Kepware Technologies Announces New MTConnect Driver for KEPServerEX

Kepware Technologies Announces New MTConnect Driver for KEPServerEX

Kepware Technologies Continues to Focus on Interoperability with its Upcoming Release of the MTConnect Driver

Portland, ME July 14, 2011 — Kepware Technologies, the leader in Communications for Automation, announced today that the upcoming release of the KEPServerEX communication platform will include the new MTConnect Driver. MTConnect is a royalty-free Open standard for connecting shop-floor technologies that furthers the Automation industry’s goal of seamless manufacturing operation. Kepware’s MTConnect Driver allows connectivity to any MTConnect Agent.
Much like the OPC standards for which Kepware is renowned, the MTConnect standard intends to reduce the number of proprietary manufacturing equipment protocols and make communications open to all machine tool owners. With over 150 communication drivers that support several hundred protocols, KEPServerEX will now be available for the benefit of the machine tool manufacturers who have implemented or plan to implement the MTConnect standard.

"The MTConnect Institute is excited to have an industry leader, such as Kepware, become an MTConnect Technical Advisory Group Member, as well as announce an MTConnect driver for their KEPServerEX release,"  said Dave Edstrom, President and Chairman of the Board for the MTConnect Institute. "It is companies like Kepware who see the importance of moving toward common interface standards for manufacturing, such as MTConnect, that will help bring about the interoperability capabilities needed to reduce the overbearing costs of connectivity on the shop floor."
“The KEPServerEX Communications Platform allows users to achieve interoperability between client/server layer protocols, device protocols and many other types of interfaces in a single environment,” said Tony Paine, President of Kepware Technologies. “We view the MTConnect standard as an evolution for machine tool connectivity and are excited to add the capabilities it provides to our product offering.”

The MTConnect Driver for KEPServerEX is scheduled for release at the end of July, 2011. For more information on this or any other driver, contact

ABOUT Kepware Technologies: Kepware Technologies, established in 1995, develops a wide range of communication and interoperability software solutions for the Automation industry.
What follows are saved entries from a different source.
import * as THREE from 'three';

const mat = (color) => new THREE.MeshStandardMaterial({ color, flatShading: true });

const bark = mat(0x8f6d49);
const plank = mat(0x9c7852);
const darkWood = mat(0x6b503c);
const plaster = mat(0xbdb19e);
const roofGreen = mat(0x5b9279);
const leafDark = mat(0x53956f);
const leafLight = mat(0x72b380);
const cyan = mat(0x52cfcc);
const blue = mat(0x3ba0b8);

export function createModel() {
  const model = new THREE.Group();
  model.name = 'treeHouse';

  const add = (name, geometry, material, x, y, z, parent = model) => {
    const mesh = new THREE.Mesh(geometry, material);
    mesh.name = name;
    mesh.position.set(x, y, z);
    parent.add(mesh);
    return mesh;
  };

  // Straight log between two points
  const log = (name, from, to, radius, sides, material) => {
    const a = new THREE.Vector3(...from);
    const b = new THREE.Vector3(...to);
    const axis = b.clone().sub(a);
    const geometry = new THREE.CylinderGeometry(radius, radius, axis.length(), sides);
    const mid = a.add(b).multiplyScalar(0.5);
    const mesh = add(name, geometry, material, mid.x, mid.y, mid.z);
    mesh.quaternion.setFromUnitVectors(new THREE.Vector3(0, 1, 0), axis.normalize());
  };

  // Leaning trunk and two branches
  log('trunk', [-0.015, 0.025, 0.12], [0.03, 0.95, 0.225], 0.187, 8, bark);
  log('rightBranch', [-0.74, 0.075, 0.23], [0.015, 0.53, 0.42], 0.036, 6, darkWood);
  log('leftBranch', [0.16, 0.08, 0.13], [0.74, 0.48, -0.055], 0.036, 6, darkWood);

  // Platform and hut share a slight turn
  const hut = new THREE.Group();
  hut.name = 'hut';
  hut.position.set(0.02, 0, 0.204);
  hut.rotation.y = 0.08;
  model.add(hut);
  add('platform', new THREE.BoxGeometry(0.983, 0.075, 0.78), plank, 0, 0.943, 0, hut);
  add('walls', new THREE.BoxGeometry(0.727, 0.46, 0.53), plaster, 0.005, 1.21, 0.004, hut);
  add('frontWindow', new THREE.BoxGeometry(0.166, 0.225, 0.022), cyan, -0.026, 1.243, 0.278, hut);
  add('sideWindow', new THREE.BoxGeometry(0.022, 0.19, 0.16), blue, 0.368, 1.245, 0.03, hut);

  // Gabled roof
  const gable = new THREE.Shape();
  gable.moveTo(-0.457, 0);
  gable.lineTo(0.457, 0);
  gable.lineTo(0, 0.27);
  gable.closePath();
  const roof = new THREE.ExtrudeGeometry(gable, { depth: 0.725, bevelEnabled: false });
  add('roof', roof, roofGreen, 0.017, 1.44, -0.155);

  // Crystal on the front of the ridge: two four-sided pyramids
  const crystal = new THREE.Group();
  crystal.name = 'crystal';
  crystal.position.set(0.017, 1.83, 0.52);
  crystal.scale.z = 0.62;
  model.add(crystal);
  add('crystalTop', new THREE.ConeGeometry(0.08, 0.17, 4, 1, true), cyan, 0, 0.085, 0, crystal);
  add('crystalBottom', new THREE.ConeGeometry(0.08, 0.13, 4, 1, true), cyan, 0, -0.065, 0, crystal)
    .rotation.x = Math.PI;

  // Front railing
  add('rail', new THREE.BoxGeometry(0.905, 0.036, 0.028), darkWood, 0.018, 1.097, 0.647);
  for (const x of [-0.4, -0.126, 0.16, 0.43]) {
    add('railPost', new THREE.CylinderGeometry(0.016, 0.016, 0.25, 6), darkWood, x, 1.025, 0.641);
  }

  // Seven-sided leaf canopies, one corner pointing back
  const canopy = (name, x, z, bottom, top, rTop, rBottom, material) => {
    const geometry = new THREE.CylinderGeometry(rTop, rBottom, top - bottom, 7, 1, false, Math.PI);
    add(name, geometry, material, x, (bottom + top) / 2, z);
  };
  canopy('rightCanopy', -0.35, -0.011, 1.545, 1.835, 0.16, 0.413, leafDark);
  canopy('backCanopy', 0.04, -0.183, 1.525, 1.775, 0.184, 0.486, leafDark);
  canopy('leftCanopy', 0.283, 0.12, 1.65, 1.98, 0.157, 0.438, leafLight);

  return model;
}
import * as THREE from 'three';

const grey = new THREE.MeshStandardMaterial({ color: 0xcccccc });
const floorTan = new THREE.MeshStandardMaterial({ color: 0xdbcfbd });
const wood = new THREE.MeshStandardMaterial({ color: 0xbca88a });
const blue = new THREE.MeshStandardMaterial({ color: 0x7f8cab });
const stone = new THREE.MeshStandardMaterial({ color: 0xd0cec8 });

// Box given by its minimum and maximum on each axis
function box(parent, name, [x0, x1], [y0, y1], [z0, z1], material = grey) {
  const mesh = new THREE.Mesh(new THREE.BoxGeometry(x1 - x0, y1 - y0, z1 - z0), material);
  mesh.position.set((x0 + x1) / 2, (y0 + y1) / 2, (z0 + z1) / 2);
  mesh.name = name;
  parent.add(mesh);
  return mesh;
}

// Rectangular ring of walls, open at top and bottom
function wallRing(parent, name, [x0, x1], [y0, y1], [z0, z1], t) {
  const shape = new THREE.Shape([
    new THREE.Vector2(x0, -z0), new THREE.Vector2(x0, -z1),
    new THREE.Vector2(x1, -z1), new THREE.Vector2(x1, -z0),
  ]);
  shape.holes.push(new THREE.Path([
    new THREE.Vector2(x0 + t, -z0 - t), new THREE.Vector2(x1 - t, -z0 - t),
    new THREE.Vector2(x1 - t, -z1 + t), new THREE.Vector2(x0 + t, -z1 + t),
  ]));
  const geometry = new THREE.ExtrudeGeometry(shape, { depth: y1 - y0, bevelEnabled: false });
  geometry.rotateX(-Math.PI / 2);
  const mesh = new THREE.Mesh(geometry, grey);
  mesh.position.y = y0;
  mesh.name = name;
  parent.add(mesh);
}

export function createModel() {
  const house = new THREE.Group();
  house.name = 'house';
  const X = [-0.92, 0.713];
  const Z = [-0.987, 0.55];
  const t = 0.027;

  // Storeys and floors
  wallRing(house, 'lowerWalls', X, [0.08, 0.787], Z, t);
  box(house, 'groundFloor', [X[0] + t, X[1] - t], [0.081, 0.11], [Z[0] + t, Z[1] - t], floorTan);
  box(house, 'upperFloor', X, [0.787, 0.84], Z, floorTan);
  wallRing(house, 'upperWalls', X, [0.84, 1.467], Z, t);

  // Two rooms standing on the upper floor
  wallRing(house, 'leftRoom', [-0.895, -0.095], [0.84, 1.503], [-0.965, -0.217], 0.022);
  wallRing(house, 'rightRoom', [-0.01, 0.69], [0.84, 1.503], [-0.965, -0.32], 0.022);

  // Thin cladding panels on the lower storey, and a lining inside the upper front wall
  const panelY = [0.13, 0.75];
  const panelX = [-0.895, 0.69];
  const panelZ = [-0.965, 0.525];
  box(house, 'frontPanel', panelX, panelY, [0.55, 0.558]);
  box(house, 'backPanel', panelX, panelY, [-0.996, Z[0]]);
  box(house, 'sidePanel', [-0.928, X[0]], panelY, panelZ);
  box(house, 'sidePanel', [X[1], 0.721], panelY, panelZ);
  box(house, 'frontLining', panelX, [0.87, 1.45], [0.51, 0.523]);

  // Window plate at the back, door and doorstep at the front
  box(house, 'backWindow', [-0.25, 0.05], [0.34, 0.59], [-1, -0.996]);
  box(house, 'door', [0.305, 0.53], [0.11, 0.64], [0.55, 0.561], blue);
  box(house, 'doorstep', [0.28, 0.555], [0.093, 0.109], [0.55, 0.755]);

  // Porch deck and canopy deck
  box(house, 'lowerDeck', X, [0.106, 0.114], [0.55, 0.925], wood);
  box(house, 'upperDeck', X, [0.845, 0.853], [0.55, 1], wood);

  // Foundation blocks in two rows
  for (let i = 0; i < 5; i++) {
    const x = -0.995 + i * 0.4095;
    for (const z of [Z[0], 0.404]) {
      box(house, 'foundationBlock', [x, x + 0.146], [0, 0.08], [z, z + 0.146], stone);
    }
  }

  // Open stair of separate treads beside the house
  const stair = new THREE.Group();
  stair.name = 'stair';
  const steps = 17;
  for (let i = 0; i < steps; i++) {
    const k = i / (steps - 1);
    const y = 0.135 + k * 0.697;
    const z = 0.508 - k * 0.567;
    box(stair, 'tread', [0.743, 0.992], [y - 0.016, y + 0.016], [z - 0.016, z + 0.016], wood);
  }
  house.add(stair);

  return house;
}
Our flexible and scalable solutions are for connecting, managing, monitoring, and controlling diverse automation devices and software applications. Our industry endorsed software solutions improve operations and decision-making throughout all levels of an organization. Kepware Technologies' mission is to be “Your Standard for Connectivity”.
ABOUT MTConnect Organization: The MTConnect Institute is a not-for-profit 501(c)(6) independent organization established to further the development of MTConnect standards and materials.  The organization includes a Technical Advisory Group (MTCTAG) and a Technical Steering Committee, as well as working groups to further the standards in specific technology areas.

Thursday, July 14, 2011

3D Printing or Additive Printing - it's real...

We had this company, Z Corporation, at IMTS 2010.   Check out this video of 3D printing.